§ **Assigned task**
All of the entries should be restated word for word, but without their pictures.

Stored items:
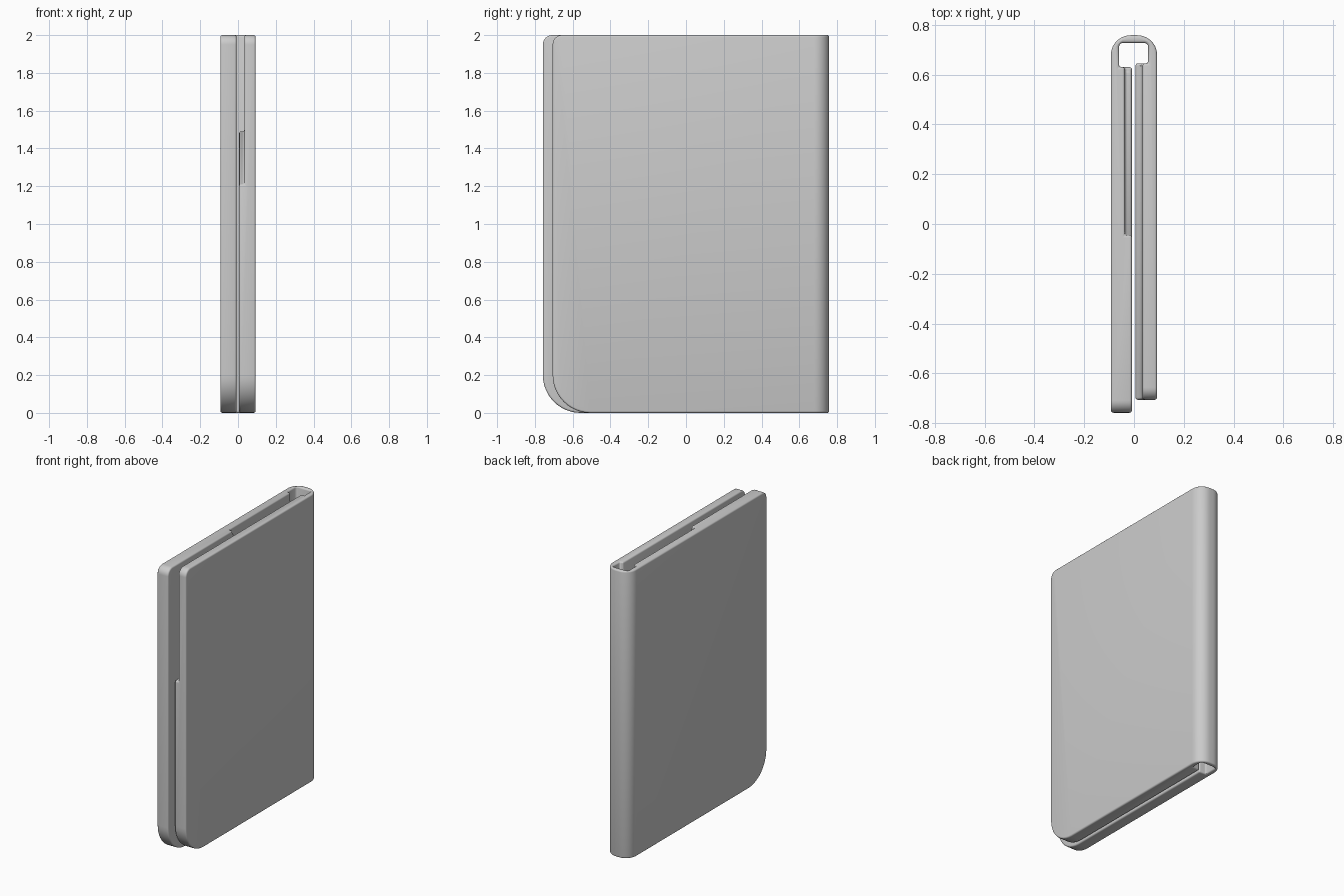
import bpy, bmesh
from math import sin, cos, pi

if "Cube" in bpy.data.objects:
    bpy.data.objects.remove(bpy.data.objects["Cube"])


def prism(name, pts, axis, lo, hi):
    """Extrude a 2D outline: axis 'z' takes (x, y) points, axis 'x' takes (y, z)."""
    place = (lambda a, b, t: (a, b, t)) if axis == 'z' else (lambda a, b, t: (t, a, b))
    bm = bmesh.new()
    rings = [[bm.verts.new(place(a, b, t)) for a, b in pts] for t in (lo, hi)]
    bm.faces.new(rings[0])
    bm.faces.new(rings[1])
    n = len(pts)
    for i in range(n):
        j = (i + 1) % n
        bm.faces.new((rings[0][i], rings[0][j], rings[1][j], rings[1][i]))
    bmesh.ops.recalc_face_normals(bm, faces=bm.faces)
    me = bpy.data.meshes.new(name)
    bm.to_mesh(me)
    bm.free()
    ob = bpy.data.objects.new(name, me)
    bpy.context.collection.objects.link(ob)
    return ob


def arc(cx, cy, r, a0, a1, n):
    return [(cx + r * cos(a0 + (a1 - a0) * i / n), cy + r * sin(a0 + (a1 - a0) * i / n))
            for i in range(n + 1)]


# folded cover: two thick leaves joined by a thin rounded spine
W, BACK, R = 0.093, 0.758, 0.08
LEFT_IN, RIGHT_IN = -0.008, 0.006
LEFT_FRONT, RIGHT_FRONT = -0.758, -0.706
outline = [(LEFT_IN, LEFT_FRONT), (-W, LEFT_FRONT)]
outline += arc(-W + R, BACK - R, R, pi, pi / 2, 10)
outline += arc(W - R, BACK - R, R, pi / 2, 0, 10)
outline += [(W, RIGHT_FRONT), (RIGHT_IN, RIGHT_FRONT), (RIGHT_IN, 0.645), (0.057, 0.645)]
outline += arc(0.042, 0.712, 0.015, 0, pi / 2, 3)
outline += arc(-0.045, 0.712, 0.015, pi / 2, pi, 3)
outline += [(-0.06, 0.63), (LEFT_IN, 0.63)]
cover = prism("folded_cover", outline, 'z', 0, 2)

# cutters that round the front corners of each leaf
cutters = []
for side, y, lo, hi in (("left", LEFT_FRONT, -0.15, -0.001), ("right", RIGHT_FRONT, -0.001, 0.15)):
    r = 0.2
    low = arc(y + r, r, r, pi, 1.5 * pi, 12) + [(y + r, -0.1), (y - 0.04, -0.1), (y - 0.04, r)]
    cutters.append(prism(side + "_bottom_corner_cutter", low, 'x', lo, hi))
    r = 0.05
    top = arc(y + r, 2 - r, r, pi, pi / 2, 8) + [(y + r, 2.1), (y - 0.04, 2.1), (y - 0.04, 2 - r)]
    cutters.append(prism(side + "_top_corner_cutter", top, 'x', lo, hi))

# cutters that leave slanted pockets on the inner faces
cutters.append(prism("left_pocket_cutter",
                     [(-0.045, 2.1), (-0.045, 1.985), (0.61, 1.0), (0.66, 1.0), (0.66, 2.1)],
                     'x', -0.037, 0.0))
cutters.append(prism("right_pocket_cutter",
                     [(-0.8, 1.19), (0.66, 1.495), (0.66, 2.1), (-0.8, 2.1)],
                     'x', -0.004, 0.034))

for c in cutters:
    m = cover.modifiers.new(c.name, 'BOOLEAN')
    m.operation = 'DIFFERENCE'
    m.solver = 'EXACT'
    m.object = c
    c.hide_render = True
    c.hide_set(True)

# softened edges
bev = cover.modifiers.new("soft_edges", 'BEVEL')
bev.width = 0.01
bev.segments = 3
bev.limit_method = 'ANGLE'
bev.angle_limit = 0.7
bev.use_clamp_overlap = False

bpy.context.view_layer.objects.active = cover
cover.select_set(True)
for m in list(cover.modifiers):
    bpy.ops.object.modifier_apply(modifier=m.name)
for c in cutters:
    bpy.data.objects.remove(c)
bpy.ops.object.shade_smooth_by_angle(angle=0.6)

§ **Answer area**
import bpy, bmesh
from math import sin, cos, pi

if "Cube" in bpy.data.objects:
    bpy.data.objects.remove(bpy.data.objects["Cube"])


def prism(name, pts, axis, lo, hi):
    """Extrude a 2D outline: axis 'z' takes (x, y) points, axis 'x' takes (y, z)."""
    place = (lambda a, b, t: (a, b, t)) if axis == 'z' else (lambda a, b, t: (t, a, b))
    bm = bmesh.new()
    rings = [[bm.verts.new(place(a, b, t)) for a, b in pts] for t in (lo, hi)]
    bm.faces.new(rings[0])
    bm.faces.new(rings[1])
    n = len(pts)
    for i in range(n):
        j = (i + 1) % n
        bm.faces.new((rings[0][i], rings[0][j], rings[1][j], rings[1][i]))
    bmesh.ops.recalc_face_normals(bm, faces=bm.faces)
    me = bpy.data.meshes.new(name)
    bm.to_mesh(me)
    bm.free()
    ob = bpy.data.objects.new(name, me)
    bpy.context.collection.objects.link(ob)
    return ob


def arc(cx, cy, r, a0, a1, n):
    return [(cx + r * cos(a0 + (a1 - a0) * i / n), cy + r * sin(a0 + (a1 - a0) * i / n))
            for i in range(n + 1)]


# folded cover: two thick leaves joined by a thin rounded spine
W, BACK, R = 0.093, 0.758, 0.08
LEFT_IN, RIGHT_IN = -0.008, 0.006
LEFT_FRONT, RIGHT_FRONT = -0.758, -0.706
outline = [(LEFT_IN, LEFT_FRONT), (-W, LEFT_FRONT)]
outline += arc(-W + R, BACK - R, R, pi, pi / 2, 10)
outline += arc(W - R, BACK - R, R, pi / 2, 0, 10)
outline += [(W, RIGHT_FRONT), (RIGHT_IN, RIGHT_FRONT), (RIGHT_IN, 0.645), (0.057, 0.645)]
outline += arc(0.042, 0.712, 0.015, 0, pi / 2, 3)
outline += arc(-0.045, 0.712, 0.015, pi / 2, pi, 3)
outline += [(-0.06, 0.63), (LEFT_IN, 0.63)]
cover = prism("folded_cover", outline, 'z', 0, 2)

# cutters that round the front corners of each leaf
cutters = []
for side, y, lo, hi in (("left", LEFT_FRONT, -0.15, -0.001), ("right", RIGHT_FRONT, -0.001, 0.15)):
    r = 0.2
    low = arc(y + r, r, r, pi, 1.5 * pi, 12) + [(y + r, -0.1), (y - 0.04, -0.1), (y - 0.04, r)]
    cutters.append(prism(side + "_bottom_corner_cutter", low, 'x', lo, hi))
    r = 0.05
    top = arc(y + r, 2 - r, r, pi, pi / 2, 8) + [(y + r, 2.1), (y - 0.04, 2.1), (y - 0.04, 2 - r)]
    cutters.append(prism(side + "_top_corner_cutter", top, 'x', lo, hi))

# cutters that leave slanted pockets on the inner faces
cutters.append(prism("left_pocket_cutter",
                     [(-0.045, 2.1), (-0.045, 1.985), (0.61, 1.0), (0.66, 1.0), (0.66, 2.1)],
                     'x', -0.037, 0.0))
cutters.append(prism("right_pocket_cutter",
                     [(-0.8, 1.19), (0.66, 1.495), (0.66, 2.1), (-0.8, 2.1)],
                     'x', -0.004, 0.034))

for c in cutters:
    m = cover.modifiers.new(c.name, 'BOOLEAN')
    m.operation = 'DIFFERENCE'
    m.solver = 'EXACT'
    m.object = c
    c.hide_render = True
    c.hide_set(True)

# softened edges
bev = cover.modifiers.new("soft_edges", 'BEVEL')
bev.width = 0.01
bev.segments = 3
bev.limit_method = 'ANGLE'
bev.angle_limit = 0.7
bev.use_clamp_overlap = False

bpy.context.view_layer.objects.active = cover
cover.select_set(True)
for m in list(cover.modifiers):
    bpy.ops.object.modifier_apply(modifier=m.name)
for c in cutters:
    bpy.data.objects.remove(c)
bpy.ops.object.shade_smooth_by_angle(angle=0.6)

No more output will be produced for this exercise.